John Brown: The Abolitionist's Death Which Sparked The Civil War
By | September 29, 2020
There are some historical figures whose very existence sparks the fire of everything that follows. They speak not only for themselves but for a moment in time, as if possessed by the specter of history. John Brown, an abolitionist who gave up on talk and turned to violence in the name of the movement, is one of those people. Brown wasn't always a fiery upstart, but by his final days, his actions not only degraded relations between the North and the South, they lit the fuse for the Civil War.
John Brown's Early Life
Born into a family of abolitionists on May 9, 1800 in Torrington, Connecticut, the young John Brown followed directly in the footsteps of his father, Owen Brown. Five years after he was born, Brown and his family moved to Hudson, Ohio, where they opened a tannery and operated a safe house for slaves attempting to reach the the North. An evangelical family, the Browns believed in the pursuit of personal righteousness and lived strictly according to the Bible.
At 16, Brown moved back to the Northeast, where he studied to become a congregational minister, but when he couldn't afford tuition, he returned to Ohio to work with his brother in their own tannery. Soon, Brown moved his family further north to create an even safer space for fugitives from the South.
The John Brown Tannery
After marrying Dianthe Lusk in 1820, Brown moved his young family to New Richmond, Pennsylvania, where purchased 200 acres of land. He reserved this space for opening a new tannery and constructing a cabin, barn, and a concealed area to hide any slaves who made it to his slice of paradise. Between 1825 and 1835, Brown is said to have helped 2,500 former slaves escape to freedom.

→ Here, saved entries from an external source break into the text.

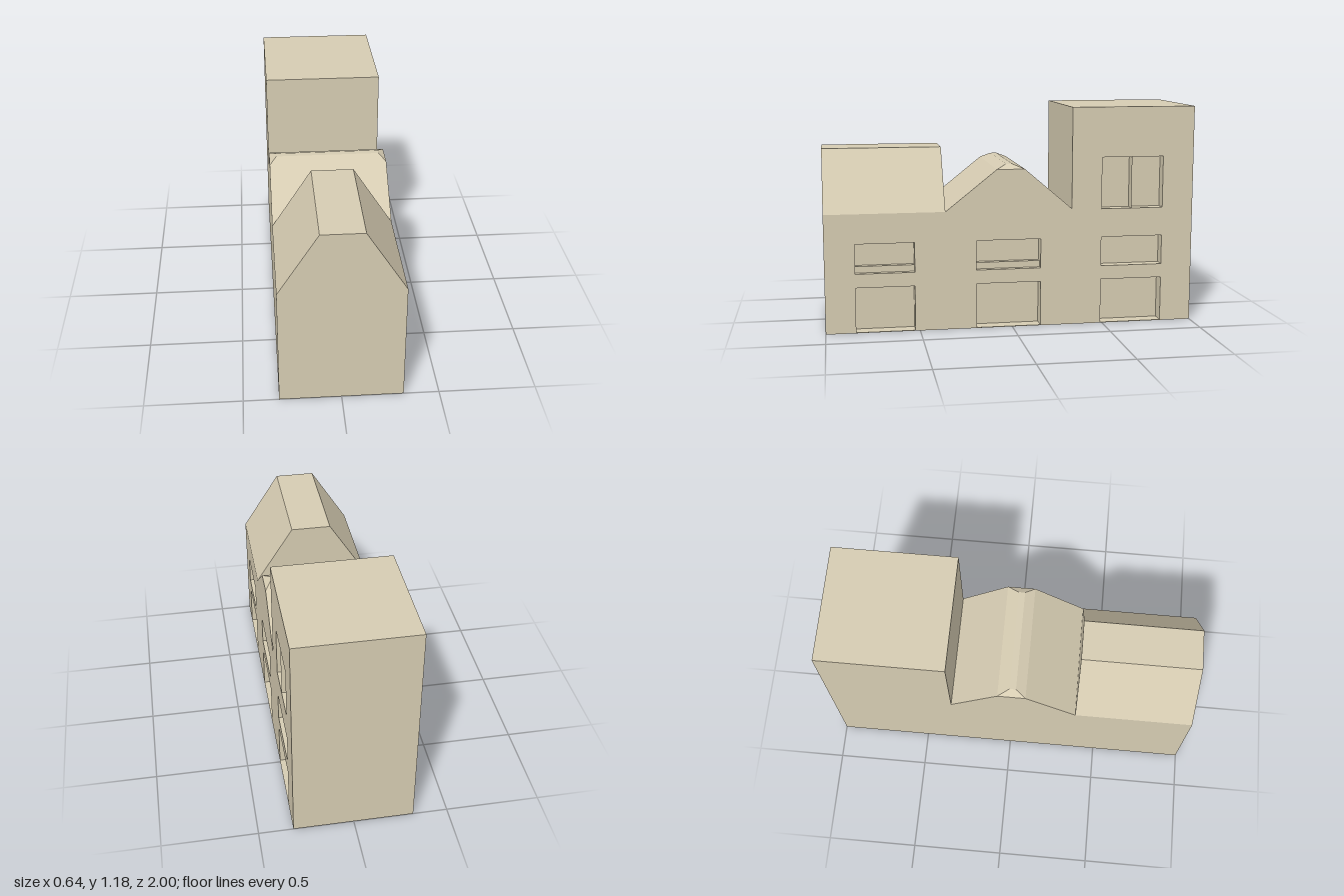
import * as THREE from 'three';
import { ConvexGeometry } from 'three/addons/geometries/ConvexGeometry.js';

const HALF = 0.318;      // half width of the row
const DEPTH = 0.075;     // depth of the door recesses
const WINDOW = 0.06;     // depth of the window recesses

export function createModel() {
  const group = new THREE.Group();
  const stone = new THREE.MeshStandardMaterial({ color: 0xd6ccb2 });
  stone.name = 'sandstone';
  const stoneSheet = stone.clone();
  stoneSheet.name = 'sandstone';
  stoneSheet.side = THREE.DoubleSide;

  const add = (name, geometry, material = stone) => {
    const mesh = new THREE.Mesh(geometry, material);
    mesh.name = name;
    group.add(mesh);
    return mesh;
  };
  const outline = (pts) => new THREE.Shape(pts.map(([x, y]) => new THREE.Vector2(x, y)));
  const extrude = (shape, depth) =>
    new THREE.ExtrudeGeometry(shape, { depth, bevelEnabled: false });

  // Side silhouette of the three joined houses, given as (-z, y)
  const silhouette = [
    [-1, 0], [1, 0], [1, 1.185], [0.325, 1.185], [0.325, 0.64],
    [0.067, 0.86], [-0.084, 0.86], [-0.36, 0.64], [-1, 0.64],
  ];

  // Openings: z of the front and back edge, then bottom and top
  const bays = [[0.84, 0.525], [0.195, -0.155], [-0.49, -0.83]];
  const doors = bays.map(([a, b]) => [a, b, 0.003, 0.245]);
  const windows = bays.map(([a, b]) => [a, b, 0.32, 0.48]);
  windows.push([-0.49, -0.83, 0.635, 0.915]);

  // Solid core behind the street wall
  const core = extrude(outline(silhouette), 2 * HALF - DEPTH);
  core.rotateY(Math.PI / 2).translate(-HALF, 0, 0);
  add('houseCore', core);

  // Street wall pierced by doors and windows
  const wall = outline(silhouette);
  for (const [a, b, y0, y1] of [...doors, ...windows]) {
    wall.holes.push(outline([[-a, y0], [-a, y1], [-b, y1], [-b, y0]]));
  }
  const facade = extrude(wall, DEPTH);
  facade.rotateY(Math.PI / 2).translate(HALF - DEPTH, 0, 0);
  add('streetWall', facade);

  // A block set inside an opening, between two depths from the wall face
  const fill = (name, [a, b, y0, y1], near, far) => {
    const block = new THREE.BoxGeometry(far - near, y1 - y0, a - b);
    add(name, block).position.set(HALF - (near + far) / 2, (y0 + y1) / 2, (a + b) / 2);
  };
  windows.forEach((w) => fill('windowBack', w, WINDOW, DEPTH));

  // Raised inner sills of the front and middle houses
  windows.slice(0, 2).forEach(([a, b, y0]) =>
    fill('windowSill', [a, b, y0, 0.355], 0.03, WINDOW));

  // Thin divider in the tall upper window
  add('windowDivider', new THREE.PlaneGeometry(WINDOW, 0.28), stoneSheet)
    .position.set(HALF - WINDOW / 2, 0.775, -0.656);

  // Flat-topped roof of the front house
  const roof = extrude(outline([[-HALF, 0.64], [HALF, 0.64], [0.11, 0.965], [-0.11, 0.965]]), 0.64);
  roof.translate(0, 0, 0.36);
  add('frontRoof', roof);

  // Clipped ridge cap of the middle house
  const ridge = [];
  for (const s of [-1, 1]) {
    ridge.push(
      new THREE.Vector3(s * HALF, 0.86, 0.084), new THREE.Vector3(s * HALF, 0.86, -0.067),
      new THREE.Vector3(s * 0.28, 0.885, 0.03), new THREE.Vector3(s * 0.28, 0.885, -0.005),
    );
  }
  add('middleRidge', new ConvexGeometry(ridge));

  return group;
}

In 1831, an illness struck the Brown family, and he lost his wife and his newborn son. His business suffered, and everything in Pennsylvania turned upside-down. The one bright spot in this run of bad luck was Mary Ann Day, a young woman from the area who fell for Brown. The two married, and Brown fathered another 13 children. If anything, however, that only worsened his financial status, and after moving his new family to Franklin Mills, Ohio, Brown's new tannery went bankrupt and four of his children died of dysentery. Another move brought Brown to Springfield, Massachusetts in 1846, where he found an entire city dedicated to the anti-slavery movement.